According to the American Cancer Society, 80% of mesothelioma cases are due to known exposure to asbestos. Studies have shown that radiation treatment for other types of cancer or certain genetic markers may increase the risk of developing mesothelioma. However, asbestos is still the only proven cause of the disease. The main risk factor for pleural mesothelioma is exposure to asbestos.
In fact, most cases of pleural mesothelioma have been associated with high levels of exposure to asbestos, usually in the workplace. Mesothelioma is quite rare in the United States. Every year, about 3,000 new cases are diagnosed. It can be difficult to tell the difference between mesothelioma and other types of cancer.
You may need a physical exam and other tests, such as imaging tests (a chest x-ray or CT scan) or a biopsy (removal of a small piece of tissue for viewing under a microscope). We know that asbestos causes most cases of pleural mesothelioma. This starts in the two sheets of tissue that cover the lungs called the pleura. Being exposed to large amounts of asbestos for a long period of time increases the risk of developing mesothelioma.

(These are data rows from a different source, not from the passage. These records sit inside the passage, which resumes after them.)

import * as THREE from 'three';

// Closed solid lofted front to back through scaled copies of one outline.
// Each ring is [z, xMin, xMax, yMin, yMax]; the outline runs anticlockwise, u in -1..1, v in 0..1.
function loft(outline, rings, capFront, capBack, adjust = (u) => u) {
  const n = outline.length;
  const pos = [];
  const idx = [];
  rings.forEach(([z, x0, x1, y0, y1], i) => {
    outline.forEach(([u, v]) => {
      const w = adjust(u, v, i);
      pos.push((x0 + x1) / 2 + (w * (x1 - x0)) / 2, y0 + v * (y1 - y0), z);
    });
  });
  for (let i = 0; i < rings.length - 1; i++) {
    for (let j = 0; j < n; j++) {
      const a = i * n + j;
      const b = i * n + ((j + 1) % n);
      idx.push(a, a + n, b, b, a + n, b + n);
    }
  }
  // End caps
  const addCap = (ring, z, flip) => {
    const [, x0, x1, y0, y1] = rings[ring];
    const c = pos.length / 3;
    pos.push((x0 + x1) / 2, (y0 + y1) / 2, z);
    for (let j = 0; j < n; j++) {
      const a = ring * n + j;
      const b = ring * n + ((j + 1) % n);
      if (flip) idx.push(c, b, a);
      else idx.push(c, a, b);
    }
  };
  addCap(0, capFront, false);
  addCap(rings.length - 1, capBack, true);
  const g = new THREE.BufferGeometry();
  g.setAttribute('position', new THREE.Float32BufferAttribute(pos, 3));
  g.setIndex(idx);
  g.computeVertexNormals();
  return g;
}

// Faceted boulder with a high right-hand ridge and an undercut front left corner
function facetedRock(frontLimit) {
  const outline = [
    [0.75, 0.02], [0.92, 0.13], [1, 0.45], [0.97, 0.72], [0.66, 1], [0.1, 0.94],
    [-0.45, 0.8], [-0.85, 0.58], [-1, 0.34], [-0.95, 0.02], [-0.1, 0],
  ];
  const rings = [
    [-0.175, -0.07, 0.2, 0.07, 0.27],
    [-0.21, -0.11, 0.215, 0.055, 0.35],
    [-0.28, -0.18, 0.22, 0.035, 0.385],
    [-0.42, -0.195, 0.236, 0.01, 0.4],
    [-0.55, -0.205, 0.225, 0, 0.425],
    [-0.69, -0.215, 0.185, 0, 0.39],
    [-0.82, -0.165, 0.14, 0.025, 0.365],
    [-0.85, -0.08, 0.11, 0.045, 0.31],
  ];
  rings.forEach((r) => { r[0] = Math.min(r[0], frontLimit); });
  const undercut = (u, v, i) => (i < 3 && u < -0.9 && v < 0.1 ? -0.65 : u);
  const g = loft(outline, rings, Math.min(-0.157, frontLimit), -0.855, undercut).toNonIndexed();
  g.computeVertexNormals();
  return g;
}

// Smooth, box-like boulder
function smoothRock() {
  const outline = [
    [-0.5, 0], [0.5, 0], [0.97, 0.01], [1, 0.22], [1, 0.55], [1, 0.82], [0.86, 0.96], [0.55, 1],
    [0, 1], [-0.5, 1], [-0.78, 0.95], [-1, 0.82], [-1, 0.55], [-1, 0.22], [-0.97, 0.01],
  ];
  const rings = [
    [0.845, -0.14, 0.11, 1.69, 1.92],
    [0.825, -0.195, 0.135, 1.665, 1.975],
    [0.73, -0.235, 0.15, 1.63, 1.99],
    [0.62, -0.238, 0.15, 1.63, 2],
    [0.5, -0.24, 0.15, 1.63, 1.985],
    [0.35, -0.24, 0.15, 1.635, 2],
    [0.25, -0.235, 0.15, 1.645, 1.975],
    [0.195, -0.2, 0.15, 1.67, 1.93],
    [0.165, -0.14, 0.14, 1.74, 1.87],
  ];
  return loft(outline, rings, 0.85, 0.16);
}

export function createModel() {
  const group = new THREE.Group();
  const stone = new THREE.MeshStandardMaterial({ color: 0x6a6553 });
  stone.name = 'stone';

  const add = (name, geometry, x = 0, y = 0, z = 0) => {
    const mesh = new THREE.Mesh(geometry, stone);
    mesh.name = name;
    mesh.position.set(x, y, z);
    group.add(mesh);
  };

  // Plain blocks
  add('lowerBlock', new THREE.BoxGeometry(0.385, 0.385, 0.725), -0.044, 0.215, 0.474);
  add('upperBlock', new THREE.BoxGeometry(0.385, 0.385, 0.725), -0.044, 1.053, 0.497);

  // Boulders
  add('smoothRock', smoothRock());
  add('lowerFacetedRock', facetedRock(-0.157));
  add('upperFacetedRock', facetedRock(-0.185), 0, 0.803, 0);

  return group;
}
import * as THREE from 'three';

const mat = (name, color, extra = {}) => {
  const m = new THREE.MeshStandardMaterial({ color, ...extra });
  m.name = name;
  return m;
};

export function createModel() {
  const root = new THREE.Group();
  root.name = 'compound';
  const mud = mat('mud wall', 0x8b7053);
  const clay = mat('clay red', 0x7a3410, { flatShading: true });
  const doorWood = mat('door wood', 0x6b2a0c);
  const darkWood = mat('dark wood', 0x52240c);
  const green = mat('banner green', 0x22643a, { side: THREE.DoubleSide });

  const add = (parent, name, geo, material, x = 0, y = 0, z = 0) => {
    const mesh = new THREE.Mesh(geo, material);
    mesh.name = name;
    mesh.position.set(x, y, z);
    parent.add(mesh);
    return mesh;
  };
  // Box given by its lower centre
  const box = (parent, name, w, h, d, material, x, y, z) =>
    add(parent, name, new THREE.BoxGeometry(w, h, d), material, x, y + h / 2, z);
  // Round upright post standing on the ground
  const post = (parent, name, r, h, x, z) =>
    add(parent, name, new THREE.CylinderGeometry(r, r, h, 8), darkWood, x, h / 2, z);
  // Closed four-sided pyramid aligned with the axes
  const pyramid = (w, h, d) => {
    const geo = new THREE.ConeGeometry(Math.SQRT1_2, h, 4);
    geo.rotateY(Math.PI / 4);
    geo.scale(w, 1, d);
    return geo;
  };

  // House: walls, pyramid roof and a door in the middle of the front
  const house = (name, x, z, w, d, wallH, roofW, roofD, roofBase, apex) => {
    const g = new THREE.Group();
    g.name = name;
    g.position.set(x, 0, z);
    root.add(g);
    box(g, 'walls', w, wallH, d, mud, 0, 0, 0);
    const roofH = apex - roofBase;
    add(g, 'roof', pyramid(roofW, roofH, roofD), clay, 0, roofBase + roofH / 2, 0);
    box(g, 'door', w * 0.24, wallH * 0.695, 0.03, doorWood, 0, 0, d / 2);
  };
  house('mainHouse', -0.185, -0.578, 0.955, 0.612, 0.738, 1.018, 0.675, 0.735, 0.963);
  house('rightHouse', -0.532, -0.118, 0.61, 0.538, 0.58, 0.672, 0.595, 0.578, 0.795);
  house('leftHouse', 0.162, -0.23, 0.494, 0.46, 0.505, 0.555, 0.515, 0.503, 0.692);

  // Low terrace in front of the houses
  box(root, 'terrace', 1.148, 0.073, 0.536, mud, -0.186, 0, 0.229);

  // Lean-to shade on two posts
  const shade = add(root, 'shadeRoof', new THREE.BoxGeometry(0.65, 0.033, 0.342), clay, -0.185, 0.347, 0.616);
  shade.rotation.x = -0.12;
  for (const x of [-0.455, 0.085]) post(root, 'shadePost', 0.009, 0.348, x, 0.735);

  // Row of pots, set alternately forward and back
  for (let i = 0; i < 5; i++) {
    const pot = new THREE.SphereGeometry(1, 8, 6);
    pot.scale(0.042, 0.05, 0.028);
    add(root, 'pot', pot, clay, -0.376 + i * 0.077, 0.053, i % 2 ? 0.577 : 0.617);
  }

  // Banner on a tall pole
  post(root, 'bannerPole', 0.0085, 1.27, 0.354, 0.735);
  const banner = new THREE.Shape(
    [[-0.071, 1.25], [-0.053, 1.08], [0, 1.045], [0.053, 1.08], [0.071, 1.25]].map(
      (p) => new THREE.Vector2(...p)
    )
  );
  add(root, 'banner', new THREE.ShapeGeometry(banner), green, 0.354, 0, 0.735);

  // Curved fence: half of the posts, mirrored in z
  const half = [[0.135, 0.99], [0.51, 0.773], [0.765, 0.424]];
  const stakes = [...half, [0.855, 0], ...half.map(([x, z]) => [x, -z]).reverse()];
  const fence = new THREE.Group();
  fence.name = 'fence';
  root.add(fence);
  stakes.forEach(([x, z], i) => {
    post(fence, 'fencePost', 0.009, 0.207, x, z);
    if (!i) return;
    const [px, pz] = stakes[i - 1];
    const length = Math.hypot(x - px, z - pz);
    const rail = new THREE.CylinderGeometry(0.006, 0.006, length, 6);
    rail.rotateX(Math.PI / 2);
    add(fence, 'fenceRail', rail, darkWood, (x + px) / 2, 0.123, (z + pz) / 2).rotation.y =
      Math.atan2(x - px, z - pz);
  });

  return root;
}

Many people with mesothelioma in the abdomen (peritoneal mesothelioma) have also been exposed to asbestos. The link between mesothelioma and asbestos was found in the 1960s. This is due to the intensive use of asbestos in industry from the end of the Second World War until the mid-1970s. However, some people with mesothelioma say they have no history of exposure to asbestos.
There are 3 main types of asbestos: blue, brown and white. Blue and brown asbestos is closely related to mesothelioma. It is now also thought that white asbestos is harmful. Asbestos is made up of tiny fibers.
You can breathe these fibers when it comes into contact with asbestos. There is some evidence that families of people exposed to asbestos are at increased risk of developing mesothelioma. This is because you can wear asbestos fibers home in your clothes. Smoking also increases the risk of cancer in people who have been exposed to asbestos.
Mesothelioma may not develop until 15 to 60 years after you've been exposed to asbestos. That is why we have seen an increase in cases in recent years. If you work as a painter, you could be at greater risk of developing mesothelioma. This is because until the 1990s some paintings contained asbestos.
You may also have been exposed to asbestos in the workplace. In Turkey, an asbestos-like mineral called erionite has been shown to increase the risk of mesothelioma. But this has not been found anywhere else.